Accessibility was also emphasized. Downtown is great but there is more to the city than just that. Connections to and from downtown Raleigh are important so that all Raleigh denizens can take in the planned experiences.

The vision from the downtown plan’s advisory committee is to celebrate Raleigh as a hub of innovation, creativity, and entrepreneurship while maintaining authenticity and inclusiveness unlike any other city in the world.

Breathe, Move, Stay, Link


“Breathe” is the theme for creating 21st century parks, open spaces, and trails, just to name a few, that allow people to relax and enjoy the city. Focus on Nash and Moore Square as well as greenway trails through Chavis and Oakwood to the east and Devereux Meadow and Dorothea Dix to the west are proposed.


“Move” describes making over downtown Raleigh to be a model for walking, biking, and transit. Martin and Hargett Streets are identified as key pedestrian corridors and a downtown bike circuit is proposed as well.


“Stay” refers to downtown’s culture and being the tourism anchor of the city. This theme will be paired with the future growth opportunities covered below.

And finally “Link” talks about partnering with neighbors in our city. Universities, private business, non-profits, and many others also have a stake in our growing downtown. They should be at the table if not already.

Four Catalytic Priorities


Nash-Union Square is the term for the area around Nash Square and the upcoming Raleigh Union Station. Transit-oriented development and pedestrian streets will be key to bringing new growth to this area. Ground-floor retail and improved streetscapes are tools to help make it happen.

Nash Square is seen as an urban park oasis rather than the underutilized space that it is today. Activating the edges of the square will be important especially along Martin and Hargett Streets.


Glenwood Green is described, almost exactly, as new development for what used to be the old Smoky Hollow neighborhood before the “Urban Renewal” wave of the 1950s and 1960s cleared out this neighborhood. The area to the east of Glenwood South to Capital Boulevard could see new development around an urban greenway, parks, and urban residential buildings.

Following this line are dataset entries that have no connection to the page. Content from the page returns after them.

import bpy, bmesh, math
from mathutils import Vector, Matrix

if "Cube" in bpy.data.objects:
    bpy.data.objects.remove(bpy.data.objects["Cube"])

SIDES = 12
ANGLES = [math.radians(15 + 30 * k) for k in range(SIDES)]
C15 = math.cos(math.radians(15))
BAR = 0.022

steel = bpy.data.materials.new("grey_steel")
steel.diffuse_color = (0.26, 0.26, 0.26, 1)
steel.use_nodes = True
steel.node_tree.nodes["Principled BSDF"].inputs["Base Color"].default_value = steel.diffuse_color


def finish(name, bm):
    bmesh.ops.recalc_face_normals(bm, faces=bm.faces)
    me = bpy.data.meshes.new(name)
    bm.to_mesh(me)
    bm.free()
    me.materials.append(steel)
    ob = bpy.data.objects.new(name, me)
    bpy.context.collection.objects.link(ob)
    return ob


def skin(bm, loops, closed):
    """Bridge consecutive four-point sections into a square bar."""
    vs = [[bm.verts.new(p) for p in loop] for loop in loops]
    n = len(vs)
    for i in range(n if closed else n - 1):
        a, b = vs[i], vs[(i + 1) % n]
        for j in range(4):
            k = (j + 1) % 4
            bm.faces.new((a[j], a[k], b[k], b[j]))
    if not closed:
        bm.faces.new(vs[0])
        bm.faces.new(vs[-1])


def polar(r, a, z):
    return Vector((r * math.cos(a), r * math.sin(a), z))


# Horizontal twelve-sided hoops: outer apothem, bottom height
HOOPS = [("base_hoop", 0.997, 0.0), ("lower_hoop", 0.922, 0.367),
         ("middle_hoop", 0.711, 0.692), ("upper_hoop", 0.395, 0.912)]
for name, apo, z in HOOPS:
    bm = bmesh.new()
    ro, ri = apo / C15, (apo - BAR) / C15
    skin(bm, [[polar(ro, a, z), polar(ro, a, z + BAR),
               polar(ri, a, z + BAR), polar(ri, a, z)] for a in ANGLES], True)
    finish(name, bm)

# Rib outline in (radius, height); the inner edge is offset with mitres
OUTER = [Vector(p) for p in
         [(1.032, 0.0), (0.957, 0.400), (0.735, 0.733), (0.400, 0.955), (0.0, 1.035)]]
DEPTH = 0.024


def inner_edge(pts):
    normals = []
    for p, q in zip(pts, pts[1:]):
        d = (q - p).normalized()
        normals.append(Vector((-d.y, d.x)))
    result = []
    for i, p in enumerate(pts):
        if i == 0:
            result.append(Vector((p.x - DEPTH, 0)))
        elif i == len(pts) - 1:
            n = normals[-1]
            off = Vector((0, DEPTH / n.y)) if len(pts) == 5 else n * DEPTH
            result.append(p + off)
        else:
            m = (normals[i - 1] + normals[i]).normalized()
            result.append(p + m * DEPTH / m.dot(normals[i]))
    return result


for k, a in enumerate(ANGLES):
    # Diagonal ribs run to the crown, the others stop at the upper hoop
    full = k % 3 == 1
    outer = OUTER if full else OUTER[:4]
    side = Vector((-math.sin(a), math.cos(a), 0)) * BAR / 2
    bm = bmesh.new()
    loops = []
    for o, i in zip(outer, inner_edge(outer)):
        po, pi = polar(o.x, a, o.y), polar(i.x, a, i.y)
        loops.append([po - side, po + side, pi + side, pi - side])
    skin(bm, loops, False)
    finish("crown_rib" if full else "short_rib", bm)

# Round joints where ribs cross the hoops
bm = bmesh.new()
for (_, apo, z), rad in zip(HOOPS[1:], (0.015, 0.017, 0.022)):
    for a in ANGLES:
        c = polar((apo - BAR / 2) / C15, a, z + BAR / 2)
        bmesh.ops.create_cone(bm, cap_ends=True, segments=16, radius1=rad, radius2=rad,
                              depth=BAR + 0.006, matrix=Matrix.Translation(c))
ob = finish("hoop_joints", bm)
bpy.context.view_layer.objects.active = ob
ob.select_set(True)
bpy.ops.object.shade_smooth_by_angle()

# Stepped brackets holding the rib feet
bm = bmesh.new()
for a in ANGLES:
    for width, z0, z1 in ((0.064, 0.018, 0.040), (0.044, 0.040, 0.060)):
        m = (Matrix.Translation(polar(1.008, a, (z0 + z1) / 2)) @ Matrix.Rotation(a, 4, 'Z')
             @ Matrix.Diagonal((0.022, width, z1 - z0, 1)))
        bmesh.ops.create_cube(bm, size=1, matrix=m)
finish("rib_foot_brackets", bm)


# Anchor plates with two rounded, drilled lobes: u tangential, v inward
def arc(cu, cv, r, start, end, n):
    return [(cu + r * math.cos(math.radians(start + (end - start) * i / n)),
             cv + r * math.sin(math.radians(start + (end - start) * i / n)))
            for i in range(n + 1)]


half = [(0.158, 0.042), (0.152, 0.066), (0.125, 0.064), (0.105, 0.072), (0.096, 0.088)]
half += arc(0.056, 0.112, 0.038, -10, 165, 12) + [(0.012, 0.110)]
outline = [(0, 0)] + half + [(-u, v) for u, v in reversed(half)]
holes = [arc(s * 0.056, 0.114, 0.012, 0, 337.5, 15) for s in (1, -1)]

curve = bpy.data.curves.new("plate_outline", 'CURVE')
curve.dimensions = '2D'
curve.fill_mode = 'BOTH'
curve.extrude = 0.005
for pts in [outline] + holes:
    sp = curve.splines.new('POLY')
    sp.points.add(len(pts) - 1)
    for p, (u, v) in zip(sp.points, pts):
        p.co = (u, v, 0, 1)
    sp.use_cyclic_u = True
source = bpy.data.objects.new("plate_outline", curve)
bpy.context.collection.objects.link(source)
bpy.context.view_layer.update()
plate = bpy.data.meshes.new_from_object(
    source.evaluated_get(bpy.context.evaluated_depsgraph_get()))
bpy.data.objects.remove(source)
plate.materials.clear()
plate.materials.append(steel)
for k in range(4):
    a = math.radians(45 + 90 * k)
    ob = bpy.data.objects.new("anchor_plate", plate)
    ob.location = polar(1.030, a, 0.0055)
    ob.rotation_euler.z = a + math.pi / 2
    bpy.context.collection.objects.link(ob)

The plan suggests creating a park at Devereux Meadow as well as making new connections to the east and the south. With a possible light-rail connection nearby, this area could really be the residential epicenter of downtown.


Market Square is a fusion of City Market and Moore Square. Rather than make these two landmarks individual locations, the plan suggests to create a single area that encompasses both assets.

The plan suggests to turn the area into the premier, destination-oriented market with links to the nearby neighborhoods. The plan does tell a little of what we already know and should work on. The City Market building is underutilized, implementation of the Moore Square redesign should take place, as well as the improvements to the Moore Square Transit Center.


Gateway Center may be the grandest proposal in the plan. This involves the very suburban-like area to the south of the convention center adjacent to Martin Luther King Boulevard and South Saunders Street. The plan calls for pure development in this spot for a mix of uses including tourism, cultural, entertainment, and commercial.

Two big ideas are the one shown above, a campus-like setting with offices, educational institutions, and other innovation supporting entities. A second proposal in the plan shows a sporting venue wrapped with supportive retail and mixed-use development.

The R-Line

The plan presentation goes over the current state of the R-Line and possible changes to it that could address concerns. In the plan, we have:

It looks like the plan wants to see the R-Line as part of a whole system, that being Capital Area Transit (CAT), rather than it’s own transit service. The new route proposals are for a shorter loop resulting in higher frequency and being complimentary to CAT bus routes.

Blog Post Topics